With nearly a trillion dollars of generational wealth to be transferred over the next decade, our client turned to innovation design to transform their estates practice.
Banks are frequently asked to help settle the estates of deceased clients, a task that can involve many business groups across the institution – from resolving credit and insurance issues to handling investments to closing or updating accounts. The challenge facing the bank was centred around two things. First, our client had to overcome the taboo surrounding death in order to deliver a strong service that remained empathetic. Second, the bank had no formal process to engage the multiple teams it would take to settle an estate.
Improving the estates experience is an urgent one. Analysts predict that baby boomers will transfer nearly a trillion dollars to beneficiaries over the next decade. To tackle this critical challenge, a major Canadian bank approached us with two goals:
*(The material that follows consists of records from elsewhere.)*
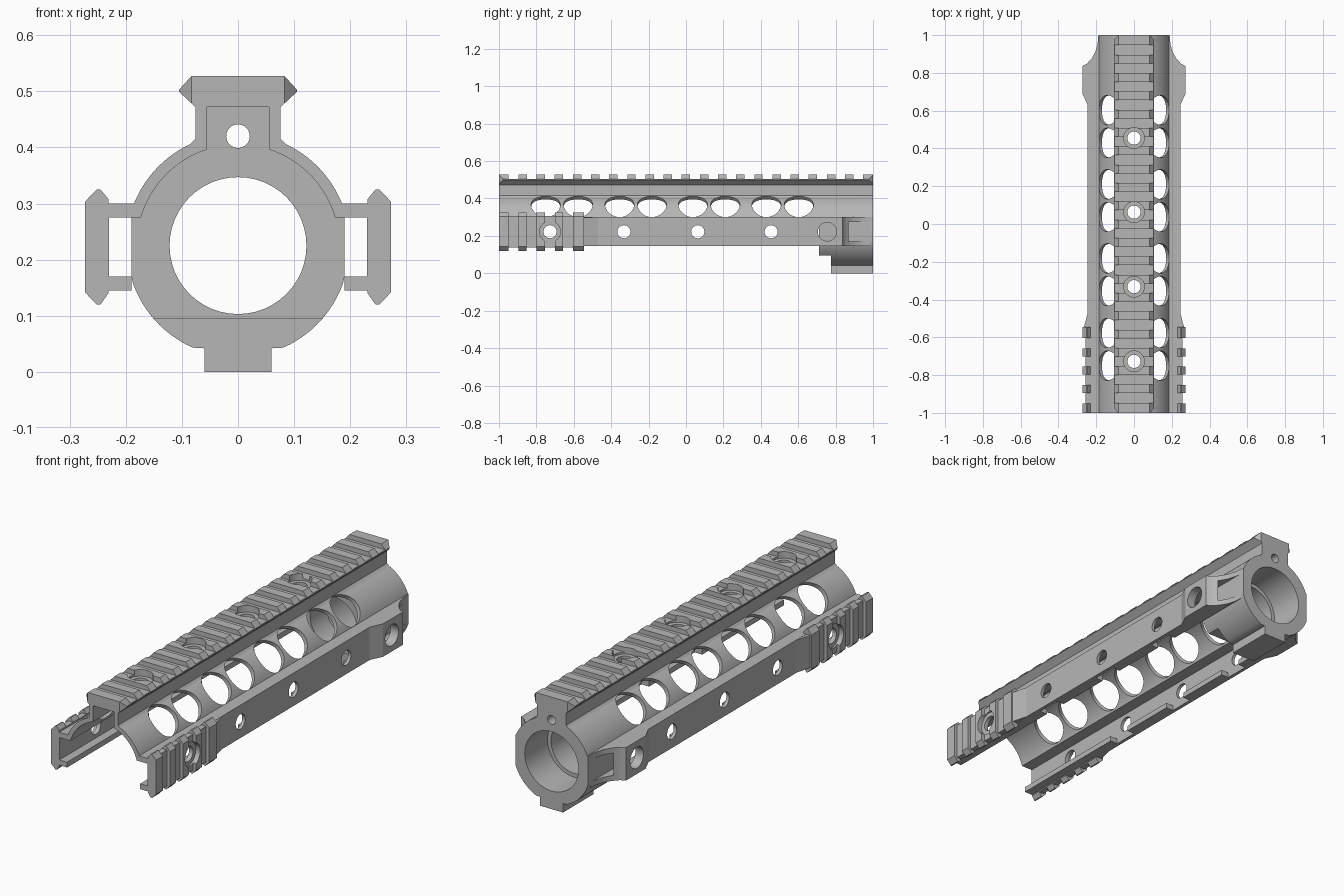
import bpy, bmesh, math
from mathutils import Vector

cube = bpy.data.objects.get("Cube")
if cube:
    bpy.data.objects.remove(cube, do_unlink=True)

metal = bpy.data.materials.new("satin_grey_metal")
metal.use_nodes = True
metal.diffuse_color = (0.47, 0.47, 0.47, 1)
metal.node_tree.nodes["Principled BSDF"].inputs["Base Color"].default_value = (0.47, 0.47, 0.47, 1)

CZ = 0.225          # height of the barrel axis
HZ = 0.222          # height of the side screw holes


def finish(name, bm):
    bmesh.ops.recalc_face_normals(bm, faces=bm.faces)
    mesh = bpy.data.meshes.new(name)
    bm.to_mesh(mesh)
    bm.free()
    mesh.materials.append(metal)
    ob = bpy.data.objects.new(name, mesh)
    bpy.context.collection.objects.link(ob)
    return ob


def prism(name, pts, axis, a, b):
    """Extrude a 2D outline along an axis from a to b."""
    place = {"x": lambda u, v, w: (w, u, v),
             "y": lambda u, v, w: (u, w, v),
             "z": lambda u, v, w: (u, v, w)}[axis]
    bm = bmesh.new()
    ends = [[bm.verts.new(place(u, v, w)) for u, v in pts] for w in (a, b)]
    for ring in ends:
        bm.faces.new(ring)
    n = len(pts)
    for i in range(n):
        j = (i + 1) % n
        bm.faces.new((ends[0][i], ends[0][j], ends[1][j], ends[1][i]))
    return finish(name, bm)


def box(name, x, y, z):
    return prism(name, [(x[0], y[0]), (x[1], y[0]), (x[1], y[1]), (x[0], y[1])], "z", *z)


def rod(p, q, r, seg=32):
    p, q = Vector(p), Vector(q)
    bm = bmesh.new()
    bmesh.ops.create_cone(bm, cap_ends=True, segments=seg, radius1=r, radius2=r, depth=(q - p).length)
    rot = (q - p).to_track_quat("Z", "Y").to_matrix().to_4x4()
    bmesh.ops.transform(bm, matrix=rot, verts=bm.verts)
    bmesh.ops.translate(bm, vec=(p + q) / 2, verts=bm.verts)
    return finish("cutter", bm)


def cut(cutter, *targets):
    cutter.hide_render = True
    for ob in targets:
        mod = ob.modifiers.new("cut", "BOOLEAN")
        mod.operation, mod.solver, mod.object = "DIFFERENCE", "EXACT", cutter
        bpy.context.view_layer.objects.active = ob
        bpy.ops.object.modifier_apply(modifier=mod.name)
    bpy.data.objects.remove(cutter, do_unlink=True)


def arc(r, start, end, n):
    """Arc around the barrel axis, angles in radians."""
    return [(r * math.cos(start + (end - start) * i / n),
             CZ + r * math.sin(start + (end - start) * i / n)) for i in range(n + 1)]


def mirrored(half):
    return half + [(-u, v) for u, v in reversed(half)]


def flip(pts, s):
    return [(s * u, v) for u, v in pts]


# Upper shell with top rail, side walls and lower lips
outer = [(0.083, 0.527), (0.105, 0.503), (0.105, 0.499), (0.076, 0.472), (0.076, 0.415)]
outer += arc(0.2, math.acos(0.085 / 0.2), math.asin(0.075 / 0.2), 14)
outer += [(0.245, 0.30), (0.245, 0.145), (0.19, 0.145), (0.19, 0.17), (0.23, 0.17), (0.23, 0.275)]
outer += arc(0.18, math.asin(0.05 / 0.18), math.acos(0.055 / 0.18), 14)
outer += [(0.055, 0.472)]
shell = prism("upper_shell", mirrored(outer), "y", -1, 1)


# Rear clamping collar
def collar_outline(floor):
    pts = [(0.075, 0.48)]
    for u, v in arc(0.199, math.acos(0.075 / 0.199), math.radians(-66), 32):
        pts.append((min(u, 0.19), max(v, floor)))
    return pts


collar = prism("rear_collar", mirrored(collar_outline(0.042) + [(0.06, 0.042), (0.06, 0)]), "y", 0.775, 1)
lip = prism("collar_front_step", mirrored(collar_outline(0.095)), "y", 0.71, 0.776)
cut(rod((0, 0.6, CZ), (0, 1.1, CZ), 0.122, 48), collar, lip)
cut(rod((0, 0.83, CZ), (0, 1.1, CZ), 0.14, 48), collar)
cut(rod((0, 0.6, 0.42), (0, 1.1, 0.42), 0.021), collar, lip)

# Short side rails, their ramps and the rear lugs
rail_outline = [(0.231, 0.14), (0.245, 0.12), (0.252, 0.12), (0.273, 0.142),
                (0.273, 0.303), (0.252, 0.325), (0.245, 0.325), (0.231, 0.308)]
ramp_outline = [(0.235, -0.57), (0.271, -0.57), (0.245, -0.47), (0.235, -0.47)]
lug_outline = [(0.231, 0.63), (0.245, 0.63), (0.273, 0.69), (0.273, 0.99), (0.231, 0.99)]
scoop_outline = [(0.28, 0.832), (0.25, 0.848), (0.225, 0.875), (0.205, 0.91),
                 (0.193, 0.95), (0.187, 1.02), (0.3, 1.02), (0.3, 0.832)]
slots = [-0.922 + 0.097 * k for k in range(20)]
screws = [-0.727, -0.332, 0.063, 0.455]
windows = [-0.75, -0.577, -0.355, -0.182, 0.037, 0.21, 0.43, 0.603]
parts = [shell, collar, lip]

for s, side in ((1, "left"), (-1, "right")):
    rail = prism(side + "_front_rail", flip(rail_outline, s), "y", -1, -0.545)
    ramp = prism(side + "_rail_ramp", flip(ramp_outline, s), "z", 0.146, 0.299)
    lug = prism(side + "_rear_lug", flip(lug_outline, s), "z", 0.145, 0.30)
    parts += [rail, ramp, lug]

    # Rail cross slots: outer face plus upper and lower edges
    for y in slots[:4]:
        span = (y - 0.027, y + 0.027)
        cut(box("cutter", (s * 0.257, s * 0.3), span, (0.1, 0.35)), rail)
        cut(box("cutter", (s * 0.22, s * 0.3), span, (0.307, 0.35)), rail)
        cut(box("cutter", (s * 0.22, s * 0.3), span, (0.1, 0.138)), rail)

    # Side screw holes and relief notches in the lower lip
    for y in screws:
        cut(rod((s * 0.2, y, HZ), (s * 0.3, y, HZ), 0.035), shell, rail)
    for y in screws[1:]:
        cut(box("cutter", (s * 0.18, s * 0.229), (y - 0.06, y + 0.06), (0.14, 0.18)), shell)
    y = screws[0]
    cut(rod((s * 0.25, y, HZ), (s * 0.3, y, HZ), 0.056), rail)
    cut(rod((s * 0.2, 0.755, HZ), (s * 0.3, 0.755, HZ), 0.05), shell, lug)

    # Concave scoop at the rear of the side walls
    cut(prism("cutter", flip(scoop_outline, s), "z", 0.1, 0.31), shell, lug, collar)

    # Round vent windows through the sloping shell
    for y in windows:
        cut(rod((s * 0.09, y, CZ + 0.09), (s * 0.21, y, CZ + 0.21), 0.078, 40), shell)

    # Bevelled ends of the top rail
    for e in (-1, 1):
        corner = [(s * 0.083, e * 1.01), (s * 0.083, e), (s * 0.107, e * 0.975),
                  (s * 0.13, e * 0.975), (s * 0.13, e * 1.01)]
        cut(prism("cutter", corner, "z", 0.478, 0.56), shell)

# Top rail cross slots and counterbored screw holes
for y in slots:
    cut(box("cutter", (-0.2, 0.2), (y - 0.026, y + 0.026), (0.505, 0.6)), shell)
for y in screws:
    cut(rod((0, y, 0.496), (0, y, 0.6), 0.055), shell)
    cut(rod((0, y, 0.44), (0, y, 0.6), 0.035), shell)

# Smooth the curved walls, keep the machined edges crisp
bpy.ops.object.select_all(action="DESELECT")
for ob in parts:
    ob.select_set(True)
bpy.context.view_layer.objects.active = shell
bpy.ops.object.shade_smooth_by_angle(angle=math.radians(25))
- Deliver the best customer experience in estates. Not only is competition heating up, but the opportunity to thrive within this segment is a business imperative.
- Build in-house service design capabilities, to build a better estates journey today and better services for tomorrow.
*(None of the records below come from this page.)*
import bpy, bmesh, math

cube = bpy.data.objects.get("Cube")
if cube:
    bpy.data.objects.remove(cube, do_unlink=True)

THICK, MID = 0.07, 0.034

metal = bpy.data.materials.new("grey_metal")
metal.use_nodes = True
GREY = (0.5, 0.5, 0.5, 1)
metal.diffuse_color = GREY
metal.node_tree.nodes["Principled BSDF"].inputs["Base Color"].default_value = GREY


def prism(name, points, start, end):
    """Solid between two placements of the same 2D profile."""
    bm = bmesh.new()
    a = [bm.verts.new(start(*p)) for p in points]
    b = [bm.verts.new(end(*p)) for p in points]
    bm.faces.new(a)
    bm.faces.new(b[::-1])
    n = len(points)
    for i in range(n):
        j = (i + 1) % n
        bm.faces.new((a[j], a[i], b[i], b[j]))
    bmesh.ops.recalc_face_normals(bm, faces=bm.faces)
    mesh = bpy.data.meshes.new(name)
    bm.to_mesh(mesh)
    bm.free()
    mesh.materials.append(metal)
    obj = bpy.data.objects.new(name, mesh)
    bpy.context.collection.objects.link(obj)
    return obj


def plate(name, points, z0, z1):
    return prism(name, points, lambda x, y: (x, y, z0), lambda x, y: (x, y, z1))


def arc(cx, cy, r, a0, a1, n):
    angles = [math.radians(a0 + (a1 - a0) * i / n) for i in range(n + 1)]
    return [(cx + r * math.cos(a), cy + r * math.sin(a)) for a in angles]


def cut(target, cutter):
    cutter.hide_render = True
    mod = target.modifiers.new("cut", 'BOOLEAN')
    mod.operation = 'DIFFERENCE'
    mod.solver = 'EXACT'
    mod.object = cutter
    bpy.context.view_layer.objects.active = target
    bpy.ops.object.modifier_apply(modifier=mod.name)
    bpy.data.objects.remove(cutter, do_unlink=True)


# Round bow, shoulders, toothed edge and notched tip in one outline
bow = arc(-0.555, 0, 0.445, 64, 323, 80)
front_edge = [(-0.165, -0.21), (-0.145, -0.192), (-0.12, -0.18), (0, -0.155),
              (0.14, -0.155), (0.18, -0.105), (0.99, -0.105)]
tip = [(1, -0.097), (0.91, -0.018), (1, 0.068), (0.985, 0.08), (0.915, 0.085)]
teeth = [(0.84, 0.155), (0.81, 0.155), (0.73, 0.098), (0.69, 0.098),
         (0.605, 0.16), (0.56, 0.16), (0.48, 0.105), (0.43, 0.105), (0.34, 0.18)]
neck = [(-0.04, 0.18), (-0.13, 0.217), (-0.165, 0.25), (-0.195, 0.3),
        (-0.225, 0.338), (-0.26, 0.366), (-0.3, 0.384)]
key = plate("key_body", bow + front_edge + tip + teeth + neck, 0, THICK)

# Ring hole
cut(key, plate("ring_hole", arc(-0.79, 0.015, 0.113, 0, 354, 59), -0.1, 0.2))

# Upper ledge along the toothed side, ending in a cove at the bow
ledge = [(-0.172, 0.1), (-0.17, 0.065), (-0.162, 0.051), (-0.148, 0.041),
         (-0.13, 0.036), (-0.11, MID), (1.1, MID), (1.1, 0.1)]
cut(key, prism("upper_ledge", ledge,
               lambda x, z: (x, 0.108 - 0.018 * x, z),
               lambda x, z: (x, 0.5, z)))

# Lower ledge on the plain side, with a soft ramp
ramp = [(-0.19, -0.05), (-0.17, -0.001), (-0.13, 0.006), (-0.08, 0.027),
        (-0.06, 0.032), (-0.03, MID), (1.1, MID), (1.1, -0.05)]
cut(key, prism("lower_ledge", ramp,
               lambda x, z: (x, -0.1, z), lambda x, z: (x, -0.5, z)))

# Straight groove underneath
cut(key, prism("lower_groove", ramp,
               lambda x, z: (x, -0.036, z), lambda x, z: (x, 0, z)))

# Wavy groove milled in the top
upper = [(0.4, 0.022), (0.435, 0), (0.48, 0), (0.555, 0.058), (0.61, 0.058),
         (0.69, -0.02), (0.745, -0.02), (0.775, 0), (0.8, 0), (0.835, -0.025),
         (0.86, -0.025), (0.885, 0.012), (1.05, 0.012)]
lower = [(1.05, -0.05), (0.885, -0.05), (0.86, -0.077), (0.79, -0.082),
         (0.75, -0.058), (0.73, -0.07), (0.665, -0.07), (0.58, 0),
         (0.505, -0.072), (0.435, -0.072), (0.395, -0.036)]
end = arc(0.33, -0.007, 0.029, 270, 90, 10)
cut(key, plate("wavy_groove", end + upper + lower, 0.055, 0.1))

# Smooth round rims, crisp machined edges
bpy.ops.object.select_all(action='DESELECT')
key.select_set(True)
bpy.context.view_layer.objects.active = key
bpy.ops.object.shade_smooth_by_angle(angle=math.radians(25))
Our client had already worked towards improving their estates service, but their focus was on high-level operational improvements. Achieving their goal of offering the best customer service in the industry required them to rethink estates from the ground up. The strategy was based on engaging customers and employees across the bank as design partners and rebuilding the practice based on their priorities.
Achieving their goal of offering the best customer service in the industry required them to rethink estates from the ground up.
Our process began with intensive workshops with diverse stakeholders; people planning their own estates, family members, executors, front-line branch staff and senior bank leaders. Customers and bank employees worked in teams to map the customer journey and identify ways to make it better.
Next, the bank’s estates group worked with The Moment to synthesize the research findings, developing typical customer profiles, and defining what excellent service would look like. To reshape estates work across the institution, we engaged with over 150 stakeholders on the research and its implications. We created an interactive gallery in the bank’s offices where people could drop by to reflect and provide input. A takeaway package helped internal stakeholders return to their teams ready to share the findings and apply customer insights to their own work.
Building from the research, we prototyped design concepts and tested ideas with real customers. This allowed us to assess which concepts worked best.
Together with our client, we prototyped several effective tools, including:
- analog and digital orientation tools for customers;
- a digital interface that helped frontline staff navigate sensitive early conversations with bereaved family members; and
- back-end enhancements to help departments collaborate more effectively while adhering to strict privacy rules.
In a year, this major Canadian bank went from knowing it needed to make a change to having a fully articulated, customer-centric service vision and clear next steps for the estates experience.
It now has a growing dedicated service design group in-house and has shifted the perspectives and practices of other team members—and lines of business—across the organization.
The goal of this work was to earn loyalty by delivering exceptional support during a period that’s inherently difficult for customers. Based on staff and customer feedback, our client has laid the right foundations for service excellence and business success during a tectonic shift in Canadians’ financial lives.